AIM OF THE TASK:
Show me every line in the listing that has the word "return".
***** DATA FOR THE TASK
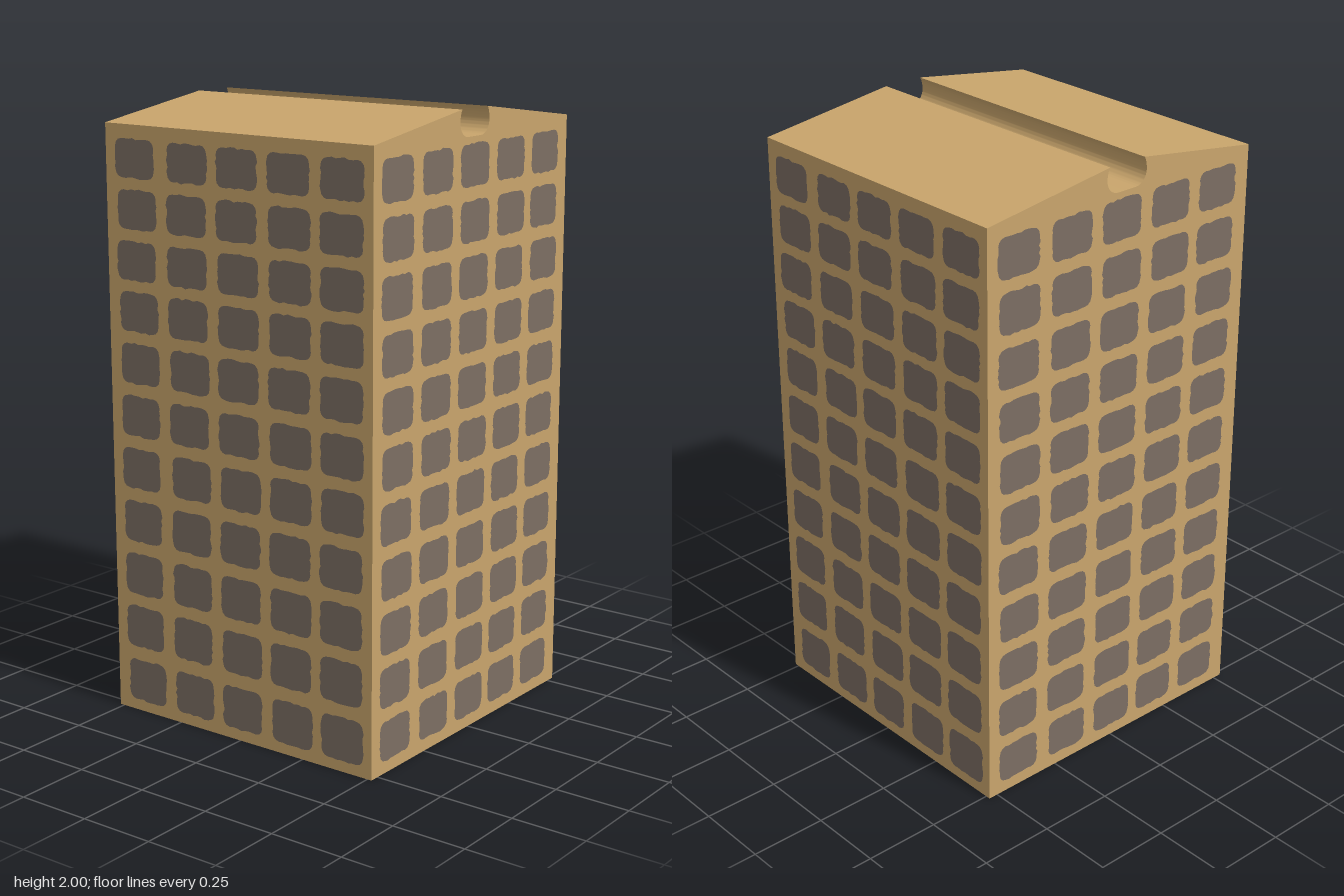
import * as THREE from 'three';
import { toCreasedNormals } from 'three/addons/utils/BufferGeometryUtils.js';

const HALF_X = 0.516, HALF_Z = 0.532, EAVE = 1.935, RIDGE = 2;

// Small seeded generator for the ragged window edges
function makeRandom(seed) {
  return () => {
    seed = (seed * 16807) % 2147483647;
    return seed / 2147483647;
  };
}

// Gable outline with a rounded channel cut along the ridge (u = -z)
function towerShape() {
  const c = -0.01, floor = 1.915, r = 0.045, wide = 0.08, mouth = 0.07;
  const s = new THREE.Shape();
  s.moveTo(-HALF_Z, 0);
  s.lineTo(HALF_Z, 0);
  s.lineTo(HALF_Z, EAVE);
  s.lineTo(c + mouth, RIDGE);
  s.quadraticCurveTo(c + wide, 1.985, c + wide, floor + r);
  s.absarc(c + wide - r, floor + r, r, 0, -Math.PI / 2, true);
  s.lineTo(c - wide + r, floor);
  s.absarc(c - wide + r, floor + r, r, -Math.PI / 2, -Math.PI, true);
  s.quadraticCurveTo(c - wide, 1.985, c - mouth, RIDGE);
  s.lineTo(-HALF_Z, EAVE);
  s.closePath();
  return s;
}

// Rounded rectangle whose edges wander slightly
function windowShape(x, y, w, h, random) {
  const r = 0.025, pts = [];
  const wobble = () => (random() - 0.5) * 0.007;
  const corners = [[1, 1], [-1, 1], [-1, -1], [1, -1]];
  corners.forEach(([sx, sy], i) => {
    // corner arc
    for (let k = 0; k <= 3; k++) {
      const a = (i + k / 3) * Math.PI / 2;
      pts.push(new THREE.Vector2(
        x + sx * (w / 2 - r) + r * Math.cos(a),
        y + sy * (h / 2 - r) + r * Math.sin(a)));
    }
    // ragged run towards the next corner
    const [nx, ny] = corners[(i + 1) % 4];
    for (let k = 1; k < 7; k++) {
      const t = k / 7;
      pts.push(sx !== nx
        ? new THREE.Vector2(x + (sx + (nx - sx) * t) * (w / 2 - r), y + sy * h / 2 + wobble())
        : new THREE.Vector2(x + sx * w / 2 + wobble(), y + (sy + (ny - sy) * t) * (h / 2 - r)));
    }
  });
  return new THREE.Shape(pts);
}

// All windows of one wall, laid out in the wall's own plane
function wallWindows(columns, rows, width, heightAt, seed) {
  const random = makeRandom(seed);
  const shapes = [];
  rows.forEach((y, i) => columns.forEach((x) => {
    const dx = (random() - 0.5) * 0.008;
    shapes.push(windowShape(x + dx, y, width, heightAt(i), random));
  }));
  return new THREE.ShapeGeometry(shapes);
}

export function createModel() {
  const wall = new THREE.MeshStandardMaterial({ name: 'sandstone', color: 0xc9a56c });
  const glass = new THREE.MeshStandardMaterial({ name: 'grey brown window', color: 0x7c6e63 });
  const model = new THREE.Group();
  model.name = 'towerBlock';

  // Tower body: the gable outline swept across the width
  const body = new THREE.ExtrudeGeometry(towerShape(), {
    depth: HALF_X * 2, bevelEnabled: false, curveSegments: 10,
  });
  body.translate(0, 0, -HALF_X);
  body.rotateY(Math.PI / 2);
  const tower = new THREE.Mesh(toCreasedNormals(body, 0.5), wall);
  tower.name = 'towerBody';
  model.add(tower);

  // Front and back windows, whose storeys grow taller towards the ground
  const longWall = wallWindows(
    [-0.392, -0.186, 0.012, 0.21, 0.403],
    [1.83, 1.67, 1.508, 1.345, 1.178, 1.006, 0.832, 0.655, 0.475, 0.294, 0.108],
    0.158, (i) => 0.122 + i * 0.002, 11);

  // Gable windows on an even grid
  const gableRows = Array.from({ length: 11 }, (_, i) => 1.828 - i * 0.1722);
  const gableWall = wallWindows(
    [-0.41, -0.206, -0.005, 0.196, 0.397], gableRows, 0.157, () => 0.13, 29);

  const walls = [
    ['frontWindows', longWall, HALF_Z, 0],
    ['leftWindows', gableWall, HALF_X, Math.PI / 2],
    ['backWindows', longWall, HALF_Z, Math.PI],
    ['rightWindows', gableWall, HALF_X, -Math.PI / 2],
  ];
  for (const [name, geometry, distance, angle] of walls) {
    const panes = new THREE.Mesh(geometry, glass);
    panes.name = name;
    panes.rotation.y = angle;
    panes.position.set(Math.sin(angle), 0, Math.cos(angle)).multiplyScalar(distance + 0.002);
    model.add(panes);
  }
  return model;
}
**********
RESULT FOR THIS TASK:
  return () => {
    return seed / 2147483647;
  return s;
  return new THREE.Shape(pts);
  return new THREE.ShapeGeometry(shapes);
  return model;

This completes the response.